What's needed is relationship, a message the chorus trumpets with a plaintive, repeated plea: "Can I get a connection?"

And how might we make that connection? Tedder offers a couple of strategies. First, it means reconnecting with our past and the important people who shaped our lives back then: "Maybe I should try to find the old me/Take me to the place and the people that know me."

It also requires holding on to the values we were raised with, such as frugality in Tedder's case: "Made a couple dollars now, and I ain't tryna chase it/Kids from Oklahoma, man we don't waste it."

Finally, it means having a meaningful vision of the future, of where we're headed. "I'm just tryna paint the picture for me/Something I can give a d--n about at maybe 40/ … 'Cause there's so many people here to be so d--n lonely."

Those two mild profanities, by the way, constitute that caveat I mentioned above.

Staring at Our Hands

Though the song's lyrics themselves don't clearly deal with the issue of technology, the video definitely does.

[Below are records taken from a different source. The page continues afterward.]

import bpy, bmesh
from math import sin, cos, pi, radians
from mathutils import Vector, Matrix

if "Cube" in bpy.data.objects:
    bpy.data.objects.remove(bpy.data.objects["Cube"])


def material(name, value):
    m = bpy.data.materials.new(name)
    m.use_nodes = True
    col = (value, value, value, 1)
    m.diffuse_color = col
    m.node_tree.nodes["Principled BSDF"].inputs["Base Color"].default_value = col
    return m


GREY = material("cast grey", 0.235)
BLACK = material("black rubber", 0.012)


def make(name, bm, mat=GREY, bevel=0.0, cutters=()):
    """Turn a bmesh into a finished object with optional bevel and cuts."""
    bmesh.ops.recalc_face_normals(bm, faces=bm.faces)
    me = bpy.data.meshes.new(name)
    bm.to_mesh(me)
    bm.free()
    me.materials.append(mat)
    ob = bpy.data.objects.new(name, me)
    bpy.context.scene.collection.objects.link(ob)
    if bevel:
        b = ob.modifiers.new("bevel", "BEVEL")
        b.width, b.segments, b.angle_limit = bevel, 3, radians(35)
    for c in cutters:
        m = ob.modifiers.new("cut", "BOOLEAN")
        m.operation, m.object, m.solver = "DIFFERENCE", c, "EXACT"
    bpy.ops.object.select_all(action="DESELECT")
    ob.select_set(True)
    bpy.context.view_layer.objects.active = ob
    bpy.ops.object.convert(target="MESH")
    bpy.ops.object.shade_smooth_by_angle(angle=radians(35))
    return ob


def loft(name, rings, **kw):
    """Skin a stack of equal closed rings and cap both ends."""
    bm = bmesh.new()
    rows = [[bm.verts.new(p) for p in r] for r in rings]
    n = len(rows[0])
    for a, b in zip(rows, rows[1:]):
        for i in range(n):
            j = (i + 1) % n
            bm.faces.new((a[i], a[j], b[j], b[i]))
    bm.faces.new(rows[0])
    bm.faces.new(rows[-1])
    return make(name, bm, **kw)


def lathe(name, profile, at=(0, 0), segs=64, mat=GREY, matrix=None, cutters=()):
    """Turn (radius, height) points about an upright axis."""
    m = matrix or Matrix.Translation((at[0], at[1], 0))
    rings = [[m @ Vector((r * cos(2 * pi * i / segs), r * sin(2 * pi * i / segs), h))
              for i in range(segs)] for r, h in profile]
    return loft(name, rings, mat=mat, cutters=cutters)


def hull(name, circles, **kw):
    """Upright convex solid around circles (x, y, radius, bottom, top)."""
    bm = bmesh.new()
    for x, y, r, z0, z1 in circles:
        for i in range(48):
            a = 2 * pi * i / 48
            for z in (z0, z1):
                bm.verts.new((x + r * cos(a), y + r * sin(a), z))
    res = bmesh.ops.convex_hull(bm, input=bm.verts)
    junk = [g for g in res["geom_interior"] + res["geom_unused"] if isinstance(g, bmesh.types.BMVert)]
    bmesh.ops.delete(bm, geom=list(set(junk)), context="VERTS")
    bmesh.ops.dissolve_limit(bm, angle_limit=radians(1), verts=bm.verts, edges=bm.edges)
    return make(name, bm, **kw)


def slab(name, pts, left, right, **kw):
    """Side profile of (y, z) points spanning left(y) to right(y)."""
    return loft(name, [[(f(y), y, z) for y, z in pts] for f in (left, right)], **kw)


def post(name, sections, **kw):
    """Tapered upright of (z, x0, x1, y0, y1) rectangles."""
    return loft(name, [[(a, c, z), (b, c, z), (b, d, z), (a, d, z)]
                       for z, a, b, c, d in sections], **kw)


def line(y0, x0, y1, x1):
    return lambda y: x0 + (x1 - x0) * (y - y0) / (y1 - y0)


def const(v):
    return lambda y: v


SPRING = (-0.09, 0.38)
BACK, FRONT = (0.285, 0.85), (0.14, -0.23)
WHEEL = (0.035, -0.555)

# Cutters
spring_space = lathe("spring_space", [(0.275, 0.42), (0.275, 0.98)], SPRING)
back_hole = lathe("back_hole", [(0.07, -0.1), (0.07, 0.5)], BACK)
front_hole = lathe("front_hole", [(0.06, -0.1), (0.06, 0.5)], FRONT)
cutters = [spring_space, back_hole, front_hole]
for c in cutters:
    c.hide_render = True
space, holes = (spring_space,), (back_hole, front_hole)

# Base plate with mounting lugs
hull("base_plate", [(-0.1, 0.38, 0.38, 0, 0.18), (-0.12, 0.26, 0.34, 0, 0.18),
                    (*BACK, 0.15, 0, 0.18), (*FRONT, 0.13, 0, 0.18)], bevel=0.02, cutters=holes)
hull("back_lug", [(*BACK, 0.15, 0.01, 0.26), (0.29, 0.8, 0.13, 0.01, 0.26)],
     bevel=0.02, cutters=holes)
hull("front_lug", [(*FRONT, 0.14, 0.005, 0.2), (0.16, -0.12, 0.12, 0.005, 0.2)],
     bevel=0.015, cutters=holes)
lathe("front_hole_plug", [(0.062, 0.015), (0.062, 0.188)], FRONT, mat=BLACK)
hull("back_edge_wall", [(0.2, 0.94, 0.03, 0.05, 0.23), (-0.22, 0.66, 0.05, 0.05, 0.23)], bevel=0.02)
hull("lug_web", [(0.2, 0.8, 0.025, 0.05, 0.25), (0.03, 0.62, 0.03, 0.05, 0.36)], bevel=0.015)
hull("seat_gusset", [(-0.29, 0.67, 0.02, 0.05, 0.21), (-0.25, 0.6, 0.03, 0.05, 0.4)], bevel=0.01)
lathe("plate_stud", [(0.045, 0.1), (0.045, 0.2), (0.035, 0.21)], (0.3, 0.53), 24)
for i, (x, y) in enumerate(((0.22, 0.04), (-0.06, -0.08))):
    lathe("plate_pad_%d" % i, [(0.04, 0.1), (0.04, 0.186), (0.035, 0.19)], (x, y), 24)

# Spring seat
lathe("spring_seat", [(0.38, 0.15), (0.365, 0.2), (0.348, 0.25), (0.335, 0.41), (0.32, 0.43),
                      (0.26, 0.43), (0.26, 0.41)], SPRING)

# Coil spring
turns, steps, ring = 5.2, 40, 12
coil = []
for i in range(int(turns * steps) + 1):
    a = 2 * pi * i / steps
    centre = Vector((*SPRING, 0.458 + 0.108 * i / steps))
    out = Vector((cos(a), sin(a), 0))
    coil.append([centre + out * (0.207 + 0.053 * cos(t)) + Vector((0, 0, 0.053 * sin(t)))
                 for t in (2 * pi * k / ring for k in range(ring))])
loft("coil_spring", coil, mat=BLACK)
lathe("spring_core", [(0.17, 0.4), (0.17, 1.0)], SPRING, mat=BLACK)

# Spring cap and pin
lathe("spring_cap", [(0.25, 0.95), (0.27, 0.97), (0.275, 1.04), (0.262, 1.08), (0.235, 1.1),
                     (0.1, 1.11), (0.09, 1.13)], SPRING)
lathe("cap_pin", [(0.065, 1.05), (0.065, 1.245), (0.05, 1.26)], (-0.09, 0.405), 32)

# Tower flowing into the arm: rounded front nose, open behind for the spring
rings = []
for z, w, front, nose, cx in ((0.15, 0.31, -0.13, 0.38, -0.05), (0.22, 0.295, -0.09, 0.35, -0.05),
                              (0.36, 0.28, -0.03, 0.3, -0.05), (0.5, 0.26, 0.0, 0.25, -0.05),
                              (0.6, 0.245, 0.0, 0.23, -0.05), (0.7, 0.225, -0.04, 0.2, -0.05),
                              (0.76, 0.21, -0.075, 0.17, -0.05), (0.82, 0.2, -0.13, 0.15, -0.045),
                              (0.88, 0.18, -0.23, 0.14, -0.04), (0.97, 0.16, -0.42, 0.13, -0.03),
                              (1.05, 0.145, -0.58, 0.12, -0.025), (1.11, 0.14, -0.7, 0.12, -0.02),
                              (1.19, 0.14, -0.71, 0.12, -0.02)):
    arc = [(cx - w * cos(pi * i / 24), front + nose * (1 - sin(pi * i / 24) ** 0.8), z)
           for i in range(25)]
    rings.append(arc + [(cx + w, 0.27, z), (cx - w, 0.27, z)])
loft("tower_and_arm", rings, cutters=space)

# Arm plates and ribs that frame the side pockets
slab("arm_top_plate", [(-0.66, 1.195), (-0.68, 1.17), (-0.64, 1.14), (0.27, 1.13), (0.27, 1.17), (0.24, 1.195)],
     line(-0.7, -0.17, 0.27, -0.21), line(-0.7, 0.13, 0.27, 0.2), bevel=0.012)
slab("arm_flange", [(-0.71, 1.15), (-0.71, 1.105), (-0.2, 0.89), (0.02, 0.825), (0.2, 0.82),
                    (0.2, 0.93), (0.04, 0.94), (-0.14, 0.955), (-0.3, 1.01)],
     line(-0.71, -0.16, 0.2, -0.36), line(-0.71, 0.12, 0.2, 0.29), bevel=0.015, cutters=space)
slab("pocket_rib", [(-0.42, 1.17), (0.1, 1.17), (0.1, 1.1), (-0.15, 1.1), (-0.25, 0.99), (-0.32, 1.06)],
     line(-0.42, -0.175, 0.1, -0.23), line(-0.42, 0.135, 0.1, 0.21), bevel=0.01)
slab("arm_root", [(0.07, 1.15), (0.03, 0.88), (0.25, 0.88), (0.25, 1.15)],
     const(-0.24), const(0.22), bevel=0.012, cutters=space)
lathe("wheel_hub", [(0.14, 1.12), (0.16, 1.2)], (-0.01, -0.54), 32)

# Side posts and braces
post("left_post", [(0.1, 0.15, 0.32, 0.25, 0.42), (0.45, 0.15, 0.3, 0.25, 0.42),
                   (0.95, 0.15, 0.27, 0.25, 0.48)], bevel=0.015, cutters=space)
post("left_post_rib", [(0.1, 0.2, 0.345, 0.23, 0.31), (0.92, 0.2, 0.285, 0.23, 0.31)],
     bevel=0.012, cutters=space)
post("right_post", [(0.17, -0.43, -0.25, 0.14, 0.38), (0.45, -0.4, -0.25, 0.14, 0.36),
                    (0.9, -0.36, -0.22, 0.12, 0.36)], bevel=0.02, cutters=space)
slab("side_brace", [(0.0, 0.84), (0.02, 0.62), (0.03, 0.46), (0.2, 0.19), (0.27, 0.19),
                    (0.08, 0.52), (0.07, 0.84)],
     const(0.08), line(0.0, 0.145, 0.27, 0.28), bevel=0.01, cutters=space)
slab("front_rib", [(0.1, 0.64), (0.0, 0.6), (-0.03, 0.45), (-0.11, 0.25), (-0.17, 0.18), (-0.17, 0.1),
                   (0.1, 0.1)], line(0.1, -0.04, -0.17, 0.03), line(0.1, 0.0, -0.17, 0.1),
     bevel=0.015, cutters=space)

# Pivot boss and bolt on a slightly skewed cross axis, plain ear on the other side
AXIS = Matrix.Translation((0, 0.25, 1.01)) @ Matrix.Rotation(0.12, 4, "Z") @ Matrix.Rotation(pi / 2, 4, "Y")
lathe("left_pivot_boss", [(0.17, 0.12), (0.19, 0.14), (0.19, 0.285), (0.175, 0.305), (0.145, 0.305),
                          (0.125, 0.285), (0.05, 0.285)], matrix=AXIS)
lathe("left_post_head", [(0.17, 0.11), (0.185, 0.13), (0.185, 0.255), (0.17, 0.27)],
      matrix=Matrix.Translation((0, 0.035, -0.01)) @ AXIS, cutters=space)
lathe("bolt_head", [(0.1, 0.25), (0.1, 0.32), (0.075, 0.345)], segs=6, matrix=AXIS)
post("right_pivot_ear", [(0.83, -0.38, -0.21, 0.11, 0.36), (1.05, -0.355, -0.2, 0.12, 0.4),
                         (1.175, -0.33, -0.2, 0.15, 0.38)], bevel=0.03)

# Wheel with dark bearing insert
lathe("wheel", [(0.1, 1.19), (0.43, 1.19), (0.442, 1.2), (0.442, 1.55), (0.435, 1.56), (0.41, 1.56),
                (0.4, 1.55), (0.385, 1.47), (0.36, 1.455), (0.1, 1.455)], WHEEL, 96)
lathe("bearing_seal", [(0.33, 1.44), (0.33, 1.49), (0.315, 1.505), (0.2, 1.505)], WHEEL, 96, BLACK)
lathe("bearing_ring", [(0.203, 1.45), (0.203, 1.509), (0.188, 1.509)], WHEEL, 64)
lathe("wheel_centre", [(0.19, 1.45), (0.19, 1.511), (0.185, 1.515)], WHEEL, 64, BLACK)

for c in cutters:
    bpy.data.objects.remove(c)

Performance shots of the band are intercut with Tedder wandering through a huge, white terminal, where almost everyone is walking around like zombies with a hand in front of their faces. They're not holding phones, but it's obvious that's what's being referenced here.

Into the midst of that crowd comes a woman, a dancer, who exuberantly bounds and glides through huge open space. She's as alive as the people staring at their hands seem to be stiffly robotic. Her facial expressions speak to passion, while those around her are trapped in passivity. They're unable to see her, unable to see anything other than their hands plastered right in front of their faces.

The video compliments the song's impassioned plea for real relationship. It suggests that when all we can see is our own "hands" in front of our faces, we don't really see anything. And despite the promise of connection that all our amazing technology brings, there's no substitute for really connecting—and perhaps reconnecting—with those who know and love us the best.

Positive Elements

Spiritual Content

Sexual Content

Violent Content

Crude or Profane Language

Drug and Alcohol Content

Other Negative Elements


Pro-social Content

Objectionable Content

Summary Advisory

Plot Summary

Christian Beliefs

Other Belief Systems

Authority Roles



Discussion Topics

Additional Comments/Notes

Episode Reviews



Readability Age Range







Top 20 iTunes track.

Record Label

Interscope, Mosely Music




June 26, 2018

On Video

Year Published



Adam R. Holz

We hope this review was both interesting and useful. Please share it with family and friends who would benefit from it as well.

Get weekly e-news, Culture Clips & more!